Everything in the listing must be repeated exactly, apart from the images.

-- DATA follows --

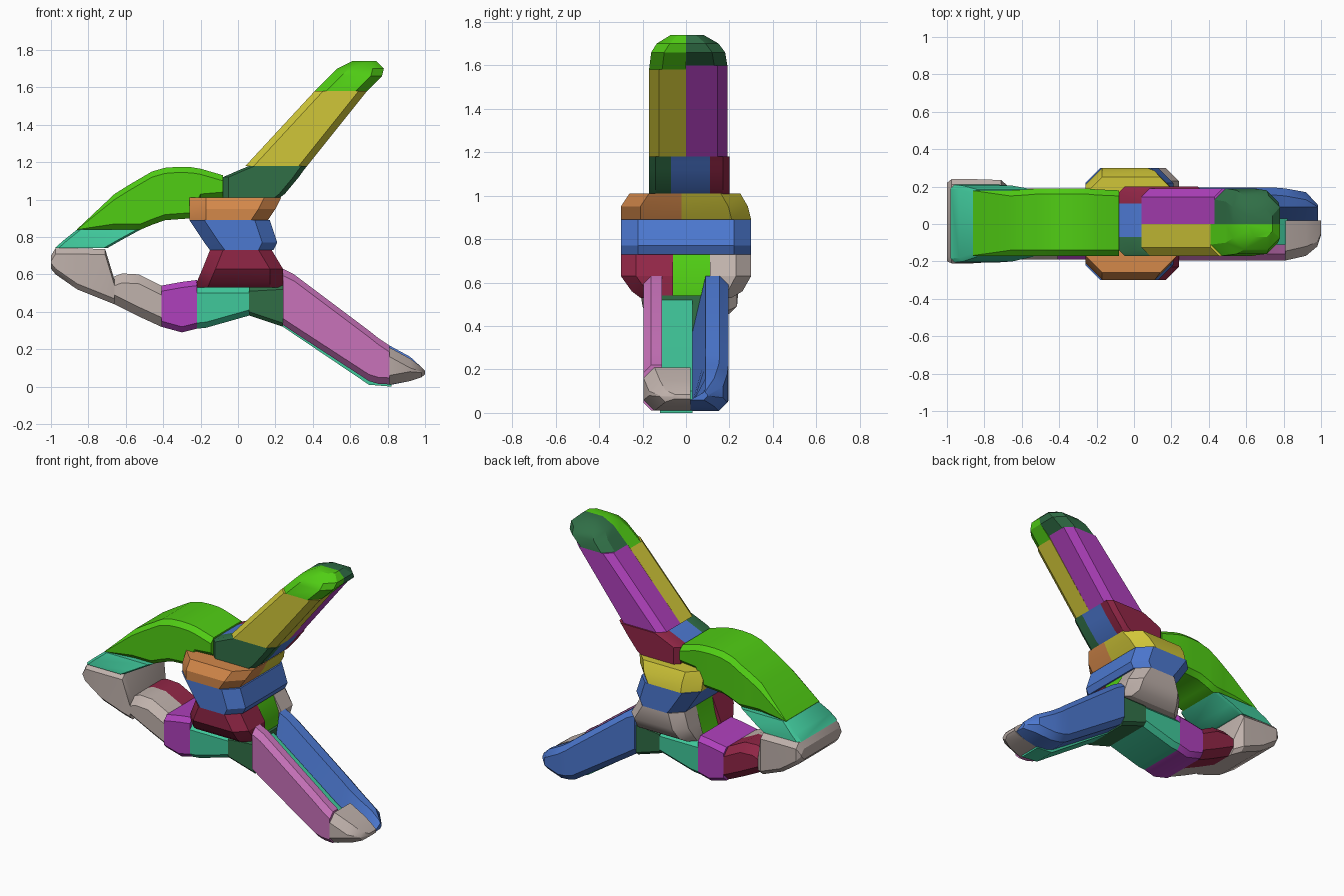
import bpy, bmesh, math

cube = bpy.data.objects.get("Cube")
if cube:
    bpy.data.objects.remove(cube)


def lin(c):
    c /= 255
    return c / 12.92 if c <= 0.04045 else ((c + 0.055) / 1.055) ** 2.4


def material(name, r, g, b):
    m = bpy.data.materials.new(name)
    m.use_nodes = True
    col = (lin(r), lin(g), lin(b), 1)
    m.diffuse_color = col
    bsdf = next(n for n in m.node_tree.nodes if n.type == 'BSDF_PRINCIPLED')
    bsdf.inputs["Base Color"].default_value = col
    return m


MATS = {n: material(n, *c) for n, c in {
    "green": (80, 205, 20), "dark_green": (48, 110, 70), "yellow": (208, 198, 56),
    "blue": (76, 120, 208), "crimson": (145, 38, 70), "teal": (64, 200, 155),
    "grey": (192, 178, 172), "purple": (175, 64, 188), "pink": (200, 114, 186),
    "orange": (212, 136, 74)}.items()}


def loft(name, colour, axis, sections, front=0.0, back=0.0, lean=0.0):
    """Skin chamfered rectangles (t, a0, a1, y0, y1) stacked along x or z.
    front/back chamfer the -y/+y corners, lean shifts the -y side at a1."""
    bm = bmesh.new()
    rings = []
    for t, a0, a1, y0, y1 in sections:
        h, d = (a1 - a0) * 0.45, (y1 - y0) * 0.45
        f, b = min(front, h, d), min(back, h, d)
        pts = [(a0, y0 + f), (a0 + f, y0), (a1 - f, y0 + lean), (a1, y0 + f + lean),
               (a1, y1 - b), (a1 - b, y1), (a0 + b, y1), (a0, y1 - b)]
        rings.append([bm.verts.new((t, y, a) if axis == "x" else (a, y, t)) for a, y in pts])
    for r, s in zip(rings, rings[1:]):
        for i in range(8):
            j = (i + 1) % 8
            bm.faces.new((r[i], r[j], s[j], s[i]))
    bm.faces.new(rings[0])
    bm.faces.new(rings[-1])
    bmesh.ops.remove_doubles(bm, verts=bm.verts, dist=1e-5)
    bmesh.ops.recalc_face_normals(bm, faces=bm.faces)
    me = bpy.data.meshes.new(name)
    bm.to_mesh(me)
    bm.free()
    me.materials.append(MATS[colour])
    ob = bpy.data.objects.new(name, me)
    bpy.context.collection.objects.link(ob)
    bpy.ops.object.select_all(action='DESELECT')
    ob.select_set(True)
    bpy.context.view_layer.objects.active = ob
    bpy.ops.object.shade_smooth_by_angle(angle=math.radians(30))
    return ob


# Raised arm: front and back halves, rounded ends
loft("arm_front", "yellow", "z", [(1.18, .04, .37, -.17, 0), (1.58, .41, .69, -.17, 0)], front=.045)
loft("arm_back", "purple", "z", [(1.18, .04, .37, 0, .19), (1.60, .43, .70, 0, .19)], back=.045)
loft("arm_tip_front", "green", "z", [
    (1.58, .41, .69, -.17, 0), (1.66, .49, .77, -.16, 0),
    (1.70, .53, .78, -.135, 0), (1.74, .61, .74, -.07, 0)], front=.06)
loft("arm_tip_back", "dark_green", "z", [
    (1.60, .43, .70, 0, .19), (1.66, .49, .77, 0, .18),
    (1.70, .53, .78, 0, .15), (1.74, .61, .74, 0, .08)], back=.06)

# Arm root: three slices from front to back
for name, col, y0, y1, f, b in [("arm_root_front", "dark_green", -.17, -.07, .03, 0),
                                ("arm_root_middle", "blue", -.07, .11, 0, 0),
                                ("arm_root_back", "crimson", .11, .2, 0, .03)]:
    loft(name, col, "z", [(1.0, -.08, .21, y0, y1), (1.03, -.08, .25, y0, y1),
                          (1.12, -.08, .325, y0, y1), (1.155, .0, .35, y0, y1),
                          (1.18, .06, .37, y0, y1)], f, b)

# Upper jaw
loft("upper_jaw", "green", "x", [
    (-.08, 1.01, 1.13, -.17, .18), (-.20, 1.0, 1.165, -.17, .185),
    (-.25, .90, 1.173, -.17, .19), (-.32, .895, 1.175, -.17, .19),
    (-.39, .89, 1.17, -.17, .19), (-.46, .865, 1.15, -.17, .19),
    (-.52, .84, 1.115, -.17, .19), (-.58, .84, 1.08, -.17, .185),
    (-.66, .84, 1.03, -.17, .18), (-.86, .838, .842, -.17, .18)], .03, .03)
loft("upper_jaw_end", "teal", "z", [
    (.74, -.98, -.70, -.205, .21), (.78, -.935, -.63, -.2, .205),
    (.84, -.86, -.52, -.175, .185)], .02, .02)

# Jaw corner and lower jaw
loft("jaw_corner", "grey", "x", [
    (-1.0, .63, .70, -.2, .22), (-.975, .60, .74, -.21, .24), (-.86, .52, .74, -.21, .24),
    (-.71, .46, .735, -.2, .235), (-.66, .44, .57, -.19, .19)], .03, .03)
lower = [(-.66, .44, .59), (-.62, .42, .605), (-.53, .375, .60), (-.41, .32, .54)]
loft("lower_jaw_front", "grey", "x", [(*s, -.19, 0) for s in lower], front=.05)
loft("lower_jaw_back", "crimson", "x", [(*s, 0, .19) for s in lower], back=.05)
loft("lower_jaw_block", "purple", "x", [
    (-.41, .32, .54, -.19, .19), (-.30, .29, .56, -.19, .19), (-.22, .31, .57, -.19, .19)], .03, .03)
loft("base_block", "teal", "x", [
    (-.22, .31, .53, -.19, .19), (-.17, .315, .53, -.19, .19), (.06, .38, .53, -.19, .19)], .03, .03)
loft("leg_root", "dark_green", "x", [
    (.06, .38, .53, -.19, .19), (.24, .32, .54, -.18, .18)], .02, .02)

# Lowered leg: two rails with a recessed floor between them
rail = [(.24, .33, .63), (.30, .29, .60), (.70, .03, .30), (.75, .015, .26), (.81, .012, .22)]
loft("leg_rail_front", "pink", "x", [(*s, -.195, -.11) for s in rail], front=.035)
loft("leg_floor", "teal", "x", [
    (.24, .32, .52, -.12, .03), (.70, .01, .18, -.12, .03), (.82, .0, .10, -.12, .03)])
loft("leg_rail_back", "blue", "x", [(*s, .02, .195) for s in rail[:4]]
     + [(.81, .008, .22, .02, .19), (.92, .03, .16, .02, .17), (.985, .06, .10, .02, .10)],
     back=.04, lean=.07)
loft("leg_toe", "grey", "x", [
    (.81, .01, .21, -.195, .02), (.92, .03, .15, -.17, .02),
    (.98, .05, .105, -.12, .02), (1.0, .065, .085, -.06, .02)], front=.05)

# Hub, stacked from top to bottom
loft("hub_top_front", "orange", "z", [
    (.89, -.26, .16, -.30, -.02), (.95, -.26, .20, -.30, -.02),
    (1.01, -.26, .23, -.26, -.02)], front=.09)
loft("hub_top_back", "yellow", "z", [
    (.89, -.26, .16, -.02, .30), (.95, -.26, .20, -.02, .285),
    (1.01, -.26, .23, -.02, .25)], back=.09)
loft("hub_middle", "blue", "z", [
    (.73, -.15, .19, -.30, .30), (.77, -.18, .21, -.30, .30),
    (.89, -.26, .17, -.30, .30)], .08, .08)
loft("hub_bottom_front", "crimson", "z", [
    (.53, -.23, .24, -.21, -.06), (.56, -.22, .24, -.25, -.06),
    (.63, -.19, .24, -.30, -.06), (.73, -.15, .18, -.30, -.06)], front=.07)
loft("hub_bottom_middle", "green", "z", [
    (.53, -.20, .22, -.06, .11), (.63, -.17, .22, -.06, .11), (.73, -.15, .18, -.06, .11)])
loft("hub_bottom_back", "grey", "z", [
    (.53, -.20, .24, .11, .21), (.56, -.20, .24, .11, .26),
    (.63, -.18, .24, .11, .30), (.73, -.15, .18, .11, .30)], back=.07)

-- DATA concluded --

__FINAL ANSWER__
import bpy, bmesh, math

cube = bpy.data.objects.get("Cube")
if cube:
    bpy.data.objects.remove(cube)


def lin(c):
    c /= 255
    return c / 12.92 if c <= 0.04045 else ((c + 0.055) / 1.055) ** 2.4


def material(name, r, g, b):
    m = bpy.data.materials.new(name)
    m.use_nodes = True
    col = (lin(r), lin(g), lin(b), 1)
    m.diffuse_color = col
    bsdf = next(n for n in m.node_tree.nodes if n.type == 'BSDF_PRINCIPLED')
    bsdf.inputs["Base Color"].default_value = col
    return m


MATS = {n: material(n, *c) for n, c in {
    "green": (80, 205, 20), "dark_green": (48, 110, 70), "yellow": (208, 198, 56),
    "blue": (76, 120, 208), "crimson": (145, 38, 70), "teal": (64, 200, 155),
    "grey": (192, 178, 172), "purple": (175, 64, 188), "pink": (200, 114, 186),
    "orange": (212, 136, 74)}.items()}


def loft(name, colour, axis, sections, front=0.0, back=0.0, lean=0.0):
    """Skin chamfered rectangles (t, a0, a1, y0, y1) stacked along x or z.
    front/back chamfer the -y/+y corners, lean shifts the -y side at a1."""
    bm = bmesh.new()
    rings = []
    for t, a0, a1, y0, y1 in sections:
        h, d = (a1 - a0) * 0.45, (y1 - y0) * 0.45
        f, b = min(front, h, d), min(back, h, d)
        pts = [(a0, y0 + f), (a0 + f, y0), (a1 - f, y0 + lean), (a1, y0 + f + lean),
               (a1, y1 - b), (a1 - b, y1), (a0 + b, y1), (a0, y1 - b)]
        rings.append([bm.verts.new((t, y, a) if axis == "x" else (a, y, t)) for a, y in pts])
    for r, s in zip(rings, rings[1:]):
        for i in range(8):
            j = (i + 1) % 8
            bm.faces.new((r[i], r[j], s[j], s[i]))
    bm.faces.new(rings[0])
    bm.faces.new(rings[-1])
    bmesh.ops.remove_doubles(bm, verts=bm.verts, dist=1e-5)
    bmesh.ops.recalc_face_normals(bm, faces=bm.faces)
    me = bpy.data.meshes.new(name)
    bm.to_mesh(me)
    bm.free()
    me.materials.append(MATS[colour])
    ob = bpy.data.objects.new(name, me)
    bpy.context.collection.objects.link(ob)
    bpy.ops.object.select_all(action='DESELECT')
    ob.select_set(True)
    bpy.context.view_layer.objects.active = ob
    bpy.ops.object.shade_smooth_by_angle(angle=math.radians(30))
    return ob


# Raised arm: front and back halves, rounded ends
loft("arm_front", "yellow", "z", [(1.18, .04, .37, -.17, 0), (1.58, .41, .69, -.17, 0)], front=.045)
loft("arm_back", "purple", "z", [(1.18, .04, .37, 0, .19), (1.60, .43, .70, 0, .19)], back=.045)
loft("arm_tip_front", "green", "z", [
    (1.58, .41, .69, -.17, 0), (1.66, .49, .77, -.16, 0),
    (1.70, .53, .78, -.135, 0), (1.74, .61, .74, -.07, 0)], front=.06)
loft("arm_tip_back", "dark_green", "z", [
    (1.60, .43, .70, 0, .19), (1.66, .49, .77, 0, .18),
    (1.70, .53, .78, 0, .15), (1.74, .61, .74, 0, .08)], back=.06)

# Arm root: three slices from front to back
for name, col, y0, y1, f, b in [("arm_root_front", "dark_green", -.17, -.07, .03, 0),
                                ("arm_root_middle", "blue", -.07, .11, 0, 0),
                                ("arm_root_back", "crimson", .11, .2, 0, .03)]:
    loft(name, col, "z", [(1.0, -.08, .21, y0, y1), (1.03, -.08, .25, y0, y1),
                          (1.12, -.08, .325, y0, y1), (1.155, .0, .35, y0, y1),
                          (1.18, .06, .37, y0, y1)], f, b)

# Upper jaw
loft("upper_jaw", "green", "x", [
    (-.08, 1.01, 1.13, -.17, .18), (-.20, 1.0, 1.165, -.17, .185),
    (-.25, .90, 1.173, -.17, .19), (-.32, .895, 1.175, -.17, .19),
    (-.39, .89, 1.17, -.17, .19), (-.46, .865, 1.15, -.17, .19),
    (-.52, .84, 1.115, -.17, .19), (-.58, .84, 1.08, -.17, .185),
    (-.66, .84, 1.03, -.17, .18), (-.86, .838, .842, -.17, .18)], .03, .03)
loft("upper_jaw_end", "teal", "z", [
    (.74, -.98, -.70, -.205, .21), (.78, -.935, -.63, -.2, .205),
    (.84, -.86, -.52, -.175, .185)], .02, .02)

# Jaw corner and lower jaw
loft("jaw_corner", "grey", "x", [
    (-1.0, .63, .70, -.2, .22), (-.975, .60, .74, -.21, .24), (-.86, .52, .74, -.21, .24),
    (-.71, .46, .735, -.2, .235), (-.66, .44, .57, -.19, .19)], .03, .03)
lower = [(-.66, .44, .59), (-.62, .42, .605), (-.53, .375, .60), (-.41, .32, .54)]
loft("lower_jaw_front", "grey", "x", [(*s, -.19, 0) for s in lower], front=.05)
loft("lower_jaw_back", "crimson", "x", [(*s, 0, .19) for s in lower], back=.05)
loft("lower_jaw_block", "purple", "x", [
    (-.41, .32, .54, -.19, .19), (-.30, .29, .56, -.19, .19), (-.22, .31, .57, -.19, .19)], .03, .03)
loft("base_block", "teal", "x", [
    (-.22, .31, .53, -.19, .19), (-.17, .315, .53, -.19, .19), (.06, .38, .53, -.19, .19)], .03, .03)
loft("leg_root", "dark_green", "x", [
    (.06, .38, .53, -.19, .19), (.24, .32, .54, -.18, .18)], .02, .02)

# Lowered leg: two rails with a recessed floor between them
rail = [(.24, .33, .63), (.30, .29, .60), (.70, .03, .30), (.75, .015, .26), (.81, .012, .22)]
loft("leg_rail_front", "pink", "x", [(*s, -.195, -.11) for s in rail], front=.035)
loft("leg_floor", "teal", "x", [
    (.24, .32, .52, -.12, .03), (.70, .01, .18, -.12, .03), (.82, .0, .10, -.12, .03)])
loft("leg_rail_back", "blue", "x", [(*s, .02, .195) for s in rail[:4]]
     + [(.81, .008, .22, .02, .19), (.92, .03, .16, .02, .17), (.985, .06, .10, .02, .10)],
     back=.04, lean=.07)
loft("leg_toe", "grey", "x", [
    (.81, .01, .21, -.195, .02), (.92, .03, .15, -.17, .02),
    (.98, .05, .105, -.12, .02), (1.0, .065, .085, -.06, .02)], front=.05)

# Hub, stacked from top to bottom
loft("hub_top_front", "orange", "z", [
    (.89, -.26, .16, -.30, -.02), (.95, -.26, .20, -.30, -.02),
    (1.01, -.26, .23, -.26, -.02)], front=.09)
loft("hub_top_back", "yellow", "z", [
    (.89, -.26, .16, -.02, .30), (.95, -.26, .20, -.02, .285),
    (1.01, -.26, .23, -.02, .25)], back=.09)
loft("hub_middle", "blue", "z", [
    (.73, -.15, .19, -.30, .30), (.77, -.18, .21, -.30, .30),
    (.89, -.26, .17, -.30, .30)], .08, .08)
loft("hub_bottom_front", "crimson", "z", [
    (.53, -.23, .24, -.21, -.06), (.56, -.22, .24, -.25, -.06),
    (.63, -.19, .24, -.30, -.06), (.73, -.15, .18, -.30, -.06)], front=.07)
loft("hub_bottom_middle", "green", "z", [
    (.53, -.20, .22, -.06, .11), (.63, -.17, .22, -.06, .11), (.73, -.15, .18, -.06, .11)])
loft("hub_bottom_back", "grey", "z", [
    (.53, -.20, .24, .11, .21), (.56, -.20, .24, .11, .26),
    (.63, -.18, .24, .11, .30), (.73, -.15, .18, .11, .30)], back=.07)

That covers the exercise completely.